It means that even authorized users must verify themselves (over and over again) when they move from one segment of the network to another, for example, or when they want to perform actions or view data that is subject to a higher level of security.

But isn’t that far too cumbersome? That’s exactly the crux of the question. In terms of security, the answer is clear: whether it’s inconvenient for users is irrelevant. But the reality is different. If it is too cumbersome, the users find detours or the whole system fails. Experience from hundreds of projects clearly shows that usability is not nice-to-have. It is not an enthusiasm factor, but a basic requirement. And this is not possible without IAM.

The community has widely accepted the Zero Trust philosophy, although, there is no comprehensive understanding of how to move from concept to reality. Nor are there universal standards for implementation.
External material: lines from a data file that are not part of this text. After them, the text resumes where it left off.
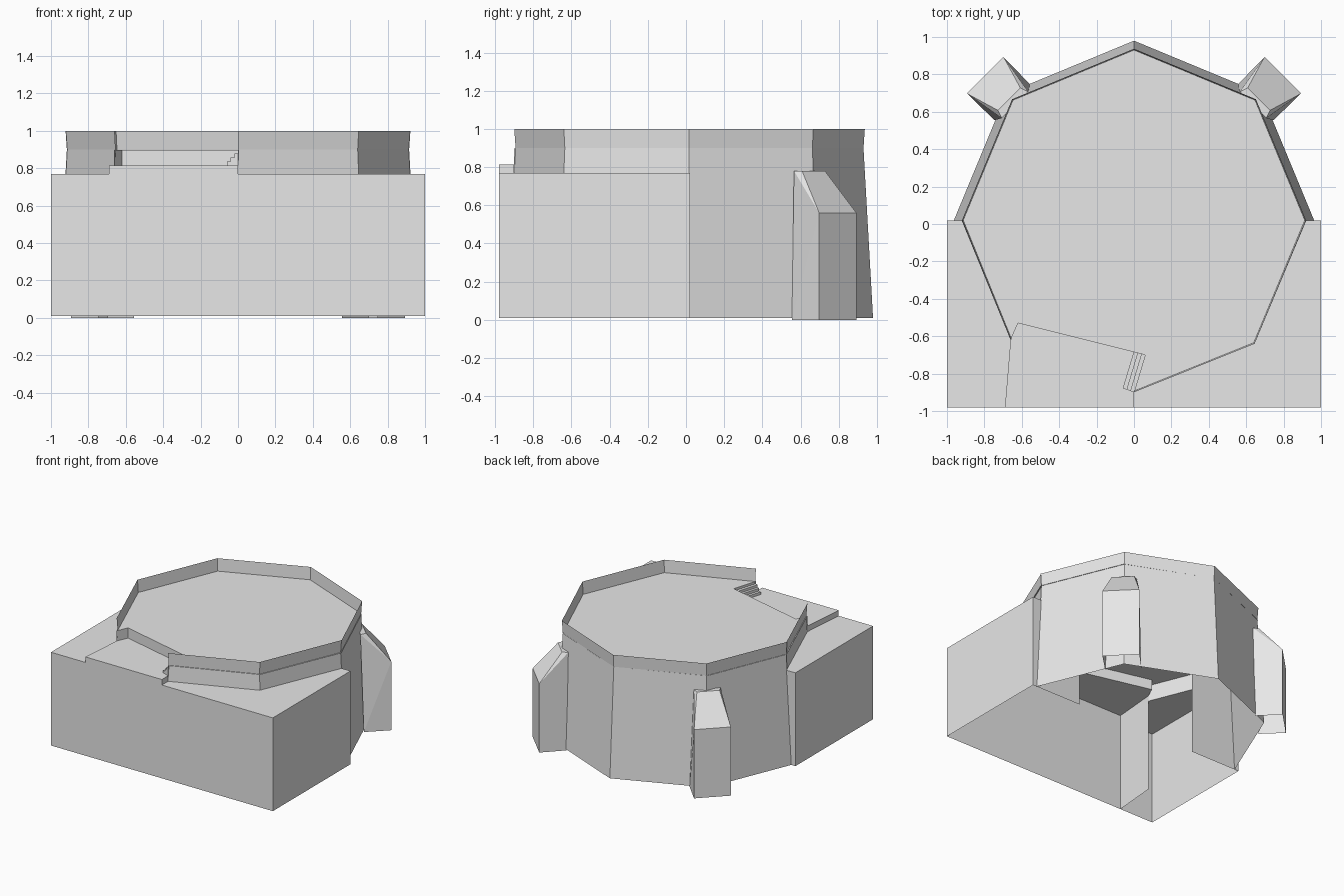
import bpy, bmesh, math
from mathutils import Vector

if "Cube" in bpy.data.objects:
    bpy.data.objects.remove(bpy.data.objects["Cube"])

stone = bpy.data.materials.new("grey_stone")
stone.diffuse_color = (0.8, 0.8, 0.8, 1)
stone.use_nodes = True
stone.node_tree.nodes["Principled BSDF"].inputs["Base Color"].default_value = stone.diffuse_color

BASE, ROOF, RAMP, DECK, TOP = 0.01, 0.77, 0.815, 0.9, 1.0


def make(name, faces):
    """Mesh object from faces given as lists of points, welded together."""
    bm = bmesh.new()
    for f in faces:
        bm.faces.new([bm.verts.new(p) for p in f])
    bmesh.ops.remove_doubles(bm, verts=bm.verts, dist=0.0005)
    me = bpy.data.meshes.new(name)
    bm.to_mesh(me)
    bm.free()
    me.materials.append(stone)
    ob = bpy.data.objects.new(name, me)
    bpy.context.collection.objects.link(ob)
    return ob


def flat(outline, z):
    return [(x, y, z) for x, y in outline]


def wall(path, z0, z1):
    """Vertical strips standing along a path."""
    return [[(*a, z0), (*b, z0), (*b, z1), (*a, z1)] for a, b in zip(path, path[1:])]


def loft(rings):
    """Quads between successive open rings of 3D points."""
    return [[r[i], r[i + 1], s[i + 1], s[i]]
            for r, s in zip(rings, rings[1:]) for i in range(len(r) - 1)]


# Plan points shared by several parts
right_side, left_side = (0.92, 0.02), (-0.92, 0.02)
right_front, front, left_front = (0.645, -0.64), (0, -0.9), (-0.66, -0.62)
notch_left, notch_right = (-0.62, -0.53), (0.06, -0.70)
gate_left, gate_right = (-0.69, -0.98), (0, -0.98)

# Tapered rear half of the octagonal tower
rings = []
for z, r in ((BASE, 0.965), (DECK, 0.915), (TOP, 0.922)):
    rings.append([(r * math.cos(a), 0.015 + r * math.sin(a), z)
                  for a in (math.radians(45 * i) for i in range(5))])
make("tower_rear_wall", loft(rings))


# Front parapets, pinched slightly at deck height
def parapet(name, path):
    make(name, loft([[(x * k, y * k, z) for x, y in path]
                     for z, k in ((ROOF, 1.0), (DECK, 0.992), (TOP, 1.0))]))


parapet("right_parapet", [front, right_front, right_side])
parapet("left_parapet", [left_side, left_front])

# Deck with the entrance notch cut out of its front
deck = [(0.92, 0.015), (0.652, 0.662), (0, 0.93), (-0.652, 0.662), (-0.92, 0.015),
        left_front, notch_left, notch_right, front, right_front]
make("deck", [flat(deck, DECK - 0.002)])

# Square front block, hollow and open underneath
make("block_walls", wall([(-0.55, 0.02), (-1, 0.02), (-1, -0.98), (1, -0.98),
                          (1, 0.02), (0.55, 0.02)], BASE, ROOF))
make("block_roof", [
    flat([(-1, 0.02), (-1, -0.98), gate_left, left_front, left_side], ROOF),
    flat([(1, 0.02), right_side, right_front, front, gate_right, (1, -0.98)], ROOF)])

# Sunken landing, its risers and the inner dividing wall
make("landing", [flat([gate_left, gate_right, front, notch_right, notch_left, left_front], RAMP)]
     + wall([gate_left, gate_right, front], ROOF, RAMP))
make("landing_risers", wall([left_front, notch_left, notch_right, front], RAMP, DECK - 0.002))
make("inner_wall", wall([gate_left, left_front], BASE, RAMP))

# Small stairs rising from the landing to the deck
a, b = Vector(front), Vector(notch_right)
shift = Vector((-0.06, 0.022))
stairs = []
for i in range(3):
    o, n = shift * (1 - i / 3), shift * (1 - (i + 1) / 3)
    z = RAMP + 0.021 * (i + 1)
    p, q, r, s = a + o, b + o, b + n, a + n
    stairs.append(flat([p, q, r, s], z))
    stairs += wall([q, p, s], RAMP, z)
make("stairs", stairs)


# Corner buttresses: half width, distance from the centre, height
def buttress(name, side):
    def pt(t, d, z):
        x, y = (d + t) * math.sqrt(0.5), (d - t) * math.sqrt(0.5)
        return (side * x, y, z)

    def pair(t, d, z):
        return [pt(-t, d, z), pt(t, d, z)]

    i0, i1 = pair(0.135, 0.92, 0), pair(0.10, 0.90, 0.78)
    o0, o1, o2 = pair(0.138, 1.125, 0), pair(0.138, 1.125, 0.56), pair(0.085, 0.945, 0.78)
    faces = [[o0[0], o0[1], o1[1], o1[0]], [o1[0], o1[1], o2[1], o2[0]],
             [o2[0], o2[1], i1[1], i1[0]]]
    for k in (0, 1):
        faces += [[i0[k], o0[k], o1[k]], [i0[k], o1[k], i1[k]], [o1[k], o2[k], i1[k]]]
    make(name, faces)


buttress("right_buttress", 1)
buttress("left_buttress", -1)

# Consistent outward normals on every part
for ob in bpy.context.collection.objects:
    bm = bmesh.new()
    bm.from_mesh(ob.data)
    bmesh.ops.recalc_face_normals(bm, faces=bm.faces)
    if ob.name in ("deck", "block_roof", "landing"):
        up = [f for f in bm.faces if f.normal.z < -0.5]
        if up:
            bmesh.ops.reverse_faces(bm, faces=bm.faces)
    bm.to_mesh(ob.data)
    bm.free()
What is undisputed, however, is how important IAM is to Zero Trust implementation, as it is often the first step in an effective Zero Trust roadmap that is also accepted by users.

Where are enterprises at with implementation?

To measure how well organizations are doing in Zero Trust implementation, CRA Business Intelligence surveyed 300 IT and security decision-makers in January and February of 2022. The results of this survey showed, that once an organization has adopted the Zero Trust model, which focuses on giving individuals as few privileges as possible to do their jobs (least privilege principle), the risk of data breaches decreases.

Yet many organizations are slow to move to a Zero Trust model, despite the fact that more and more employees are working remotely and the outdated perimeter security model is becoming less important.

A survey conducted by CyberRisk Alliance Business Intelligence on Zero Trust implementation

Zero Trust, after all, assumes that a threat can just as easily come from inside as from outside the network. This means that the outer perimeter no longer matters. A user must authenticate not only at the network perimeter, but also when moving from one part of the network to another, or when accessing documents or files with a higher security level.

In short, no user/device gets trusted completely. Each device and user must state and prove its identity, and that identity determines the level of access granted as well as their authentication.

According to Verizon Data Breach Incident Reports, most security breaches are due to stolen or compromised user credentials. Once a malicious actor has penetrated a network, they move through the network and attempt to gain new levels of access by bypassing detection mechanisms and impersonating a legitimate user. This is exactly the kind of movement that strong IAM policies and a Zero Trust architecture are designed to prevent.

IAM is at the center

Among survey participants, the CyberRisk Alliance identified 70 “champion” organizations that have successfully implemented the Zero Trust model. These tended to be mid to large-sized organizations that were primarily focused on reducing risks posed by remote employees. Among these champions, Identity and Access Management was the most commonly implemented component of the Zero Trust architecture. “Any attempt to access the network must be verified,” said one champion in an interview. “Never trust anything.”

 💡 Quellen:

SCMedia “How identity and access management fits into zero trust”

Forbes “Why Zero Trust Is All About Identity”